There are plenty of community interest groups that meet frequently to play board games, and many welcome new members. However, this can easily be a two-person activity as well – Scrabble and Dominos can be played with just two people. It is important to allow the person with dementia to have frequent breaks while playing to allow them to relax and refocus before resuming. Also allow your loved one to take the lead on moving game pieces – if they seem to be coping well with picking up a small piece, allow them to do so, and only offer assistance when required.
11. Adapting the Montessori Approach at Home
The Montessori approach has become popular in aged care facilities due to its strong evidence base and track record of improving the quality of life of people with dementia. At its core, the Montessori approach for dementia involves supporting the person with dementia and introducing support in their environment to reduce the impact of memory loss and promote independence.
Even if your loved one is not residing in an aged care facility, the Montessori approach can be adapted for the home by providing the person with dementia with a specific role to play. The person with dementia should be given a specific role within the home. For example, they can be tasked with folding laundry or finding matching pairs of socks. These activities can be rotated on a daily basis. Performing modified household chores can provide the person with dementia with a sense of accomplishment.
To support communication, you can provide simple communication boards with images of items that are important to your loved one so they can point at them to make requests. You can also prepare simple recipe cards of favourite dishes with instructions in simple short sentences accompanied with pictures. You can work with your loved one to create these dishes and work with them to refer to the instructions if they forget a step or make a mistake.
Fun Activities in Australia for Loved Ones with Dementia
Caring for a loved one with dementia can be difficult – particularly when coming up with unique activities for them to engage in daily.
Should you need any help in taking care of your loved one, our support workers are equipped with the right skills to engage meaningfully with persons with dementia.

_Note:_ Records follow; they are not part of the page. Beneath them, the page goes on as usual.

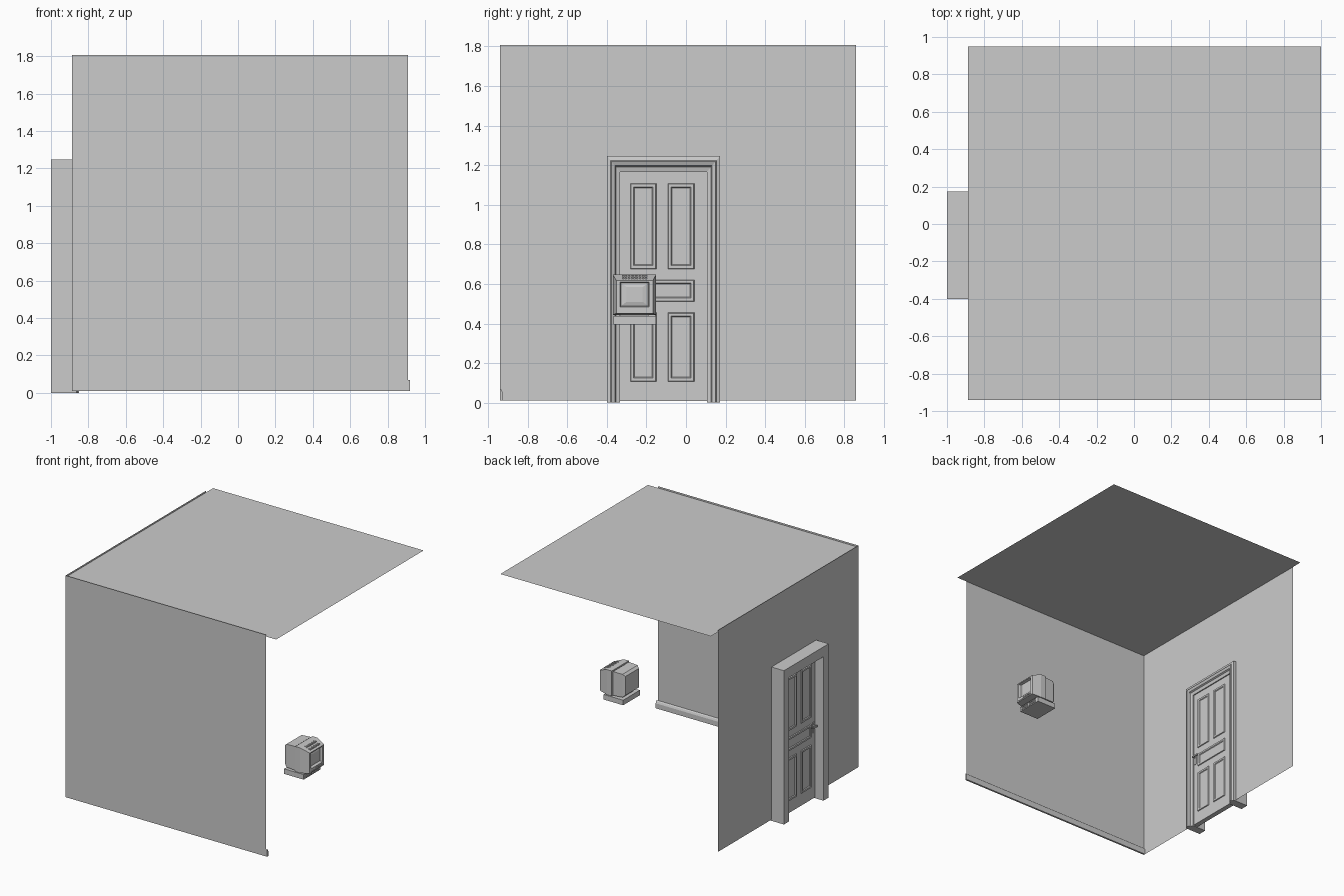
import bpy, bmesh

if "Cube" in bpy.data.objects:
    bpy.data.objects.remove(bpy.data.objects["Cube"])


def finish(name, bm):
    bmesh.ops.recalc_face_normals(bm, faces=bm.faces)
    me = bpy.data.meshes.new(name)
    bm.to_mesh(me)
    bm.free()
    ob = bpy.data.objects.new(name, me)
    bpy.context.collection.objects.link(ob)
    return ob


def polygon(name, pts):
    bm = bmesh.new()
    bm.faces.new([bm.verts.new(p) for p in pts])
    return finish(name, bm)


def loft(name, rings):
    """Stack of y/z rectangles along x: (x, y0, y1, z0, z1), capped at both ends."""
    bm = bmesh.new()
    loops = [[bm.verts.new((x, y, z)) for y, z in ((a, c), (b, c), (b, d), (a, d))]
             for x, a, b, c, d in rings]
    for p, q in zip(loops, loops[1:]):
        for i in range(4):
            j = (i + 1) % 4
            bm.faces.new((p[i], p[j], q[j], q[i]))
    bm.faces.new(loops[0])
    bm.faces.new(loops[-1])
    return finish(name, bm)


def box(name, x0, x1, y0, y1, z0, z1):
    return loft(name, [(x0, y0, y1, z0, z1), (x1, y0, y1, z0, z1)])


# Room shell: ceiling, front wall, side wall with the doorway cut out
X, Y, Z0, Z1 = -0.888, -0.94, 0.01, 1.807
polygon("ceiling", [(X, Y, 1.793), (1, Y, 1.793), (1, 0.95, 1.793), (X, 0.95, 1.793)])
polygon("front_wall", [(X, Y, Z0), (0.91, Y, Z0), (0.91, Y, Z1), (X, Y, Z1)])
polygon("side_wall", [(X, y, z) for y, z in (
    (Y, Z0), (-0.37, Z0), (-0.37, 1.21), (0.14, 1.21), (0.14, Z0),
    (0.86, Z0), (0.86, Z1), (Y, Z1))])

# Skirting board with a sloped top, along the front wall
bm = bmesh.new()
prof = [(-0.94, 0.01), (-0.925, 0.01), (-0.925, 0.05), (-0.931, 0.064), (-0.94, 0.07)]
face = bm.faces.new([bm.verts.new((X, y, z)) for y, z in prof])
ext = bmesh.ops.extrude_face_region(bm, geom=[face], use_keep_orig=True)
bmesh.ops.translate(bm, vec=(0.92 - X, 0, 0),
                    verts=[v for v in ext["geom"] if isinstance(v, bmesh.types.BMVert)])
finish("skirting_board", bm)

# Door frame: moulded section (inset, x) swept up, across and down
section = [(0, -1), (0.067, -1), (0.067, -0.876), (0.046, -0.87), (0.041, -0.858),
           (0.024, -0.85), (0.019, -0.858), (0, -0.864)]
bm = bmesh.new()
paths = []
for d, x in section:
    a, b, t = -0.40 + d, 0.173 - d, 1.247 - d * 1.2
    paths.append([bm.verts.new((x, y, z)) for y, z in ((a, 0), (a, t), (b, t), (b, 0))])
for k, p in enumerate(paths):
    q = paths[(k + 1) % len(paths)]
    for i in range(3):
        bm.faces.new((p[i], p[i + 1], q[i + 1], q[i]))
for end in (0, 3):
    bm.faces.new([p[end] for p in paths])
finish("door_frame", bm)

# Door leaf with raised panels on both faces
OUT, IN = -0.925, -0.885
box("door_leaf", OUT, IN, -0.335, 0.107, 0.008, 1.168)
panels = [(-0.282, -0.149, 0.675, 1.108), (-0.093, 0.043, 0.675, 1.108),
          (-0.282, 0.043, 0.511, 0.622),
          (-0.282, -0.149, 0.106, 0.456), (-0.093, 0.043, 0.106, 0.456)]
steps = [(0, -0.002), (0.004, 0.007), (0.018, 0.007), (0.023, 0.001)]
for n, (a, b, c, d) in enumerate(panels):
    for side, base, s in (("inner", IN, 1), ("outer", OUT, -1)):
        loft(f"door_panel_{side}_{n}",
             [(base + s * h, a + i, b - i, c + i, d - i) for i, h in steps])

# Door handle: plate, spindle, lever on each side
for side, base, s in (("inner", IN, 1), ("outer", OUT, -1)):
    box(f"handle_plate_{side}", base, base + s * 0.005, -0.322, -0.302, 0.54, 0.625)
    box(f"handle_spindle_{side}", base, base + s * 0.03, -0.316, -0.308, 0.596, 0.604)
    box(f"handle_lever_{side}", base + s * 0.022, base + s * 0.031, -0.317, -0.262, 0.594, 0.606)

# Monitor: tapered rear shell, collar groove, bezel sloping to a recessed screen
loft("monitor_rear_shell", [(0.665, -0.345, -0.175, 0.468, 0.622),
                            (0.685, -0.358, -0.163, 0.452, 0.638),
                            (0.765, -0.362, -0.159, 0.448, 0.642)])
box("monitor_groove", 0.76, 0.775, -0.355, -0.166, 0.455, 0.635)
FX = 0.89
loft("monitor_front_shell", [(0.772, -0.37, -0.151, 0.443, 0.647),
                             (0.815, -0.37, -0.151, 0.443, 0.647),
                             (FX, -0.352, -0.167, 0.452, 0.618),
                             (FX, -0.333, -0.186, 0.484, 0.610),
                             (0.868, -0.328, -0.191, 0.489, 0.605),
                             (0.874, -0.300, -0.219, 0.510, 0.584)])

# Vent ribs on the sloping top of the bezel
for row, (x, z) in enumerate(((0.833, 0.641), (0.864, 0.629))):
    for i in range(9):
        y = -0.322 + i * 0.0145
        box(f"vent_rib_{row}_{i}", x - 0.010, x + 0.010, y, y + 0.008, z - 0.008, z + 0.004)

# Controls below the screen
box("control_strip", FX - 0.004, FX + 0.003, -0.335, -0.185, 0.459, 0.462)
for i in range(6):
    y = -0.275 + i * 0.015
    box(f"control_button_{i}", FX - 0.004, FX + 0.005, y, y + 0.010, 0.466, 0.474)

# Foot and computer case under the monitor
box("monitor_foot", 0.70, 0.82, -0.33, -0.19, 0.43, 0.45)
box("computer_case", 0.67, 0.845, -0.366, -0.152, 0.396, 0.437)

# Two drive bays with ribbed fronts
for n, y0 in enumerate((-0.347, -0.256)):
    box(f"drive_bay_{n}", 0.84, 0.851, y0, y0 + 0.074, 0.423, 0.431)
    for i in range(6):
        y = y0 + i * 0.0128
        box(f"drive_rib_{n}_{i}", 0.84, 0.851, y, y + 0.008, 0.402, 0.419)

It is important to ensure that your loved one with dementia is engaging in regular physical activity and has a creative outlet for self-expression and communication.
Need some assistance with care for yourself or your loved one? Find out how Homage can help!
- Graff-Radford, N.R. (2011). Can aerobic exercise protect against dementia? Alzheimer’s Research & Therapy, 3(6), 2-6. https://doi.org/10.1186/alzrt65
- Hallie, N., Stickel, A., Corona, M., Zeller, M., & Melrose, R.J. (2020). Potential Benefits of Physical Activity in MCI and Dementia. Behavioural neurology, 2020, 1-10. https://doi.org/10.1155/2020/7807856
- Noone, S., & Jenkins, N. (2018). Digging for Dementia: Exploring the experience of community gardening from the perspectives of people with dementia. Aging & mental health, 22(7), 881-888. https://doi.org/10.1080/13607863.2017.1393793